AUTONOMY FEMINISM: AN ANTI-ESSENTIALIST CRITIQUE OF MANDATORY INTERVENTIONS IN DOMESTIC VIOLENCE CASES
In the 1970s and 80s, feminists led the way in crafting and advocating for laws and policies to address domestic violence in the United States—and those feminists got it wrong. Desperate to find some way to force police to treat assaults against spouses as they would strangers, the battered women’s movement seized on the idea of mandatory arrest—relieving police of discretion and requiring them to make arrests whenever probable cause existed. But mandatory arrest also removed discretion from the women that the policy purported to serve—a trend that has come to characterize domestic violence law and policy. Later policy choices, like no-drop prosecution and bans on mediating in domestic violence cases, are similarly marked by their denial of decisionmaking to women who have been battered. Domestic violence law and policy prioritizes the goals of policymakers and battered women’s advocates—safety and batterer accountability—over the goals of individual women looking for a way to address the violence in their relationships. The shift of decisionmaking authority has profoundly negative implications for the autonomy of women who have been battered and reflects the influence of dominance feminism on the battered women’s movement. This Article argues that the time has come to shift the lens through which we view domestic violence law and policy from dominance feminism to anti-essentialist feminism, allowing us to see how problematic mandatory policies are and helping us to craft domestic violence law and policy that honors the goals and priorities of women who have been battered.
THE LAW CLERK PROXY WARS: SECRECY, ACCOUNTABILITY, AND IDEOLOGY IN THE SUPREME COURT
Former Supreme Court law clerks are familiar with the moment that someone learns of their experience clerking on the Court. “Really? What did you do in that job? What are the Justices like? Is it true that . . . ?” And so it goes—a litany of fascinated questions about the Justices and the working of the Court. Interestingly, the questions from lawyers and non-lawyers are surprisingly similar and all bespeak an intense curiosity about the Court and the Justices. By talking to someone who was “there,” people hope they can come to better understand the institution.
OFFSETTING RISKS IN TORT LAW: THEORETICAL AND PRACTICAL DIFFICULTIES
According to prevailing tort law, a wrongdoer who can choose one of two courses of action, each having its own risks, and chooses negligently the riskier course of action, i.e., the one that has more expected harm, is held liable for the whole damage he caused to the injured party if the harm materializes. Prevailing tort law considers, therefore, only the harm that actually materialized and does not consider that there was also a risk of causing harm in the alternative that was not chosen, even if a lower one. That being the case, prevailing law examines only what happened in practice and ignores what would have happened if the injured party had been exposed, with certain probability, to other risks, even if lower, had the reduced-risk course of action been chosen.
WE COUNT TOO! ENDING THE DISENFRANCHISEMENT OF LIMITED ENGLISH PROFICIENCY VOTERS

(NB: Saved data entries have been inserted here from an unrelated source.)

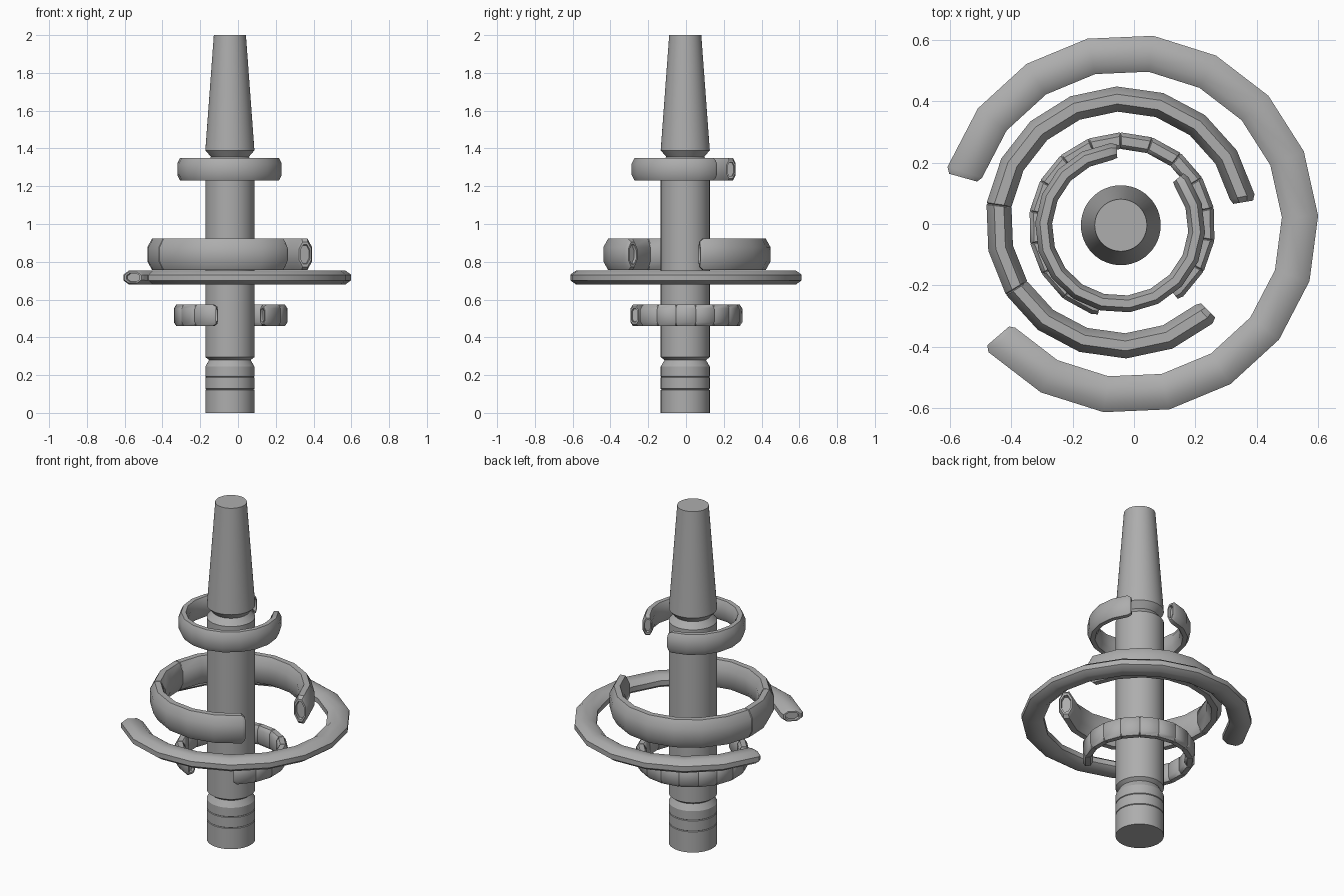
import bpy, bmesh
from math import sin, cos, radians, degrees, pi

if "Cube" in bpy.data.objects:
    bpy.data.objects.remove(bpy.data.objects["Cube"])

# Dark grey for every part
grey = bpy.data.materials.new("dark_grey")
grey.diffuse_color = (0.42, 0.42, 0.42, 1)
grey.use_nodes = True
grey.node_tree.nodes["Principled BSDF"].inputs["Base Color"].default_value = grey.diffuse_color


def finish(name, bm, angle):
    bmesh.ops.recalc_face_normals(bm, faces=bm.faces)
    me = bpy.data.meshes.new(name)
    bm.to_mesh(me)
    bm.free()
    me.materials.append(grey)
    ob = bpy.data.objects.new(name, me)
    bpy.context.collection.objects.link(ob)
    bpy.ops.object.select_all(action='DESELECT')
    ob.select_set(True)
    bpy.context.view_layer.objects.active = ob
    bpy.ops.object.shade_smooth_by_angle(angle=radians(angle))
    return ob


def skin(bm, loops):
    """Bridge a list of closed point loops and cap both ends."""
    rings = [[bm.verts.new(p) for p in loop] for loop in loops]
    n = len(rings[0])
    for a, b in zip(rings, rings[1:]):
        for i in range(n):
            j = (i + 1) % n
            bm.faces.new((a[i], a[j], b[j], b[i]))
    bm.faces.new(rings[0])
    bm.faces.new(rings[-1])


def lathe(name, profile, cx, cy, sides=48):
    bm = bmesh.new()
    skin(bm, [[(cx + r * cos(2 * pi * i / sides), cy + r * sin(2 * pi * i / sides), z)
               for i in range(sides)] for r, z in profile])
    return finish(name, bm, 20)


def open_ring(name, centre, r_in, r_out, z0, z1, cr, cz, start, seams=(), segments=15):
    """C-shaped ring: octagonal section in 20 degree steps, bevelled ends with a recess."""
    rm, zm = (r_in + r_out) / 2, (z0 + z1) / 2
    w, h = (r_out - r_in) / 2, (z1 - z0) / 2
    quarter = [(w, h - cz), (w - cr, h)]
    section = (quarter + [(-x, z) for x, z in reversed(quarter)]
               + [(-x, -z) for x, z in quarter]
               + [(x, -z) for x, z in reversed(quarter)])
    end = start + 20 * segments
    tip = degrees(0.018 / rm)
    groove = degrees(0.003 / rm)
    cap = [(0, .58), (tip, .62), (tip, .8), (0, 1)]      # recess, rim, bevel
    stations = [(start - t, s) for t, s in cap]
    for k in range(1, segments):
        a = start + 20 * k
        if k in seams:
            stations += [(a - groove, 1), (a, .93), (a + groove, 1)]
        else:
            stations.append((a, 1))
    stations += [(end + t, s) for t, s in reversed(cap)]
    loops = []
    for a, s in stations:
        c, d = cos(radians(a)), sin(radians(a))
        loops.append([(centre[0] + (rm + x * s) * c, centre[1] + (rm + x * s) * d, zm + z * s)
                      for x, z in section])
    bm = bmesh.new()
    skin(bm, loops)
    return finish(name, bm, 40)


# Central shaft with tapered top, necks and two thin grooves
R = 0.13
profile = [(R, 0)]
for z in (0.125, 0.19):
    profile += [(R, z - .003), (R - .004, z), (R, z + .003)]
profile += [(R, .245), (.11, .28), (R, .295),
            (R, 1.32), (.10, 1.355), (R, 1.39), (.085, 2.0)]
lathe("shaft", profile, -.043, -.004)

# Four floating open rings
open_ring("upper_ring", (-.045, -.012), .222, .277, 1.23, 1.35, .015, .03, 96.5)
open_ring("middle_ring", (-.041, .005), .361, .443, .757, .922, .025, .045, 12, seams=(8, 10))
open_ring("wide_ring", (-.018, 0), .50, .618, .68, .753, .03, .022, -137.5)
open_ring("lower_ring", (-.039, -.006), .25, .304, .46, .573, .013, .02, -49,
          seams=range(1, 15))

Terin M. Barbas
The Voting Rights Act fails to protect the voting rights of nearly five million American citizens by only providing voting assistance to four language groups, despite the over three hundred different languages spoken in the United States. By not assisting all limited English proficient (LEP) American citizens, the Voting Rights Act disenfranchises whole communities from the voting process. All American citizens should have the opportunity to vote, and Congress should ensure that all citizens can vote effectively.
This Note proposes an amendment to section 208 of the Voting Rights Act that would allow LEP American citizens to bring an assistant of their choice into the voting booth on Election Day. It then explores the shortcomings of the Voting Rights Act and the problems states have encountered when trying to respond to those problems. The proposed amendment would rejuvenate the right to vote in limited English-speaking communities, while halting discriminatory voting practices that target limited English-speaking voters. While others have proposed remedies to address LEP voter disenfranchisement, this Article is the first legislative solution that would increase voter participation nationwide, increase minority representation, facilitate greater minority assimilation into American society, and decrease election costs.
FLORIDA’S OFFICE OF THE SOLICITOR GENERAL: THE FIRST TEN YEARS
Rachel E. Nordby
Although Florida’s Office of the Solicitor General was established only a decade ago, it has made the most of those ten years. This tenth anniversary benchmark provides a timely opportunity to reflect on the creation, development, and accomplishments of this unique office, which bears responsibility for advocating the interests of Florida and its citizens in a diverse array of appellate cases.
This Article will look back on the first ten years of Florida’s Office of the Solicitor General. Part II will examine the creation of the position and the role of the office. Next, Parts III, IV, and V will look at the tenures of Florida’s first three solicitors general. Then, this Article will propose in Part VI how the role of Florida’s solicitor general could be further developed and expanded. Part VII briefly concludes the Article.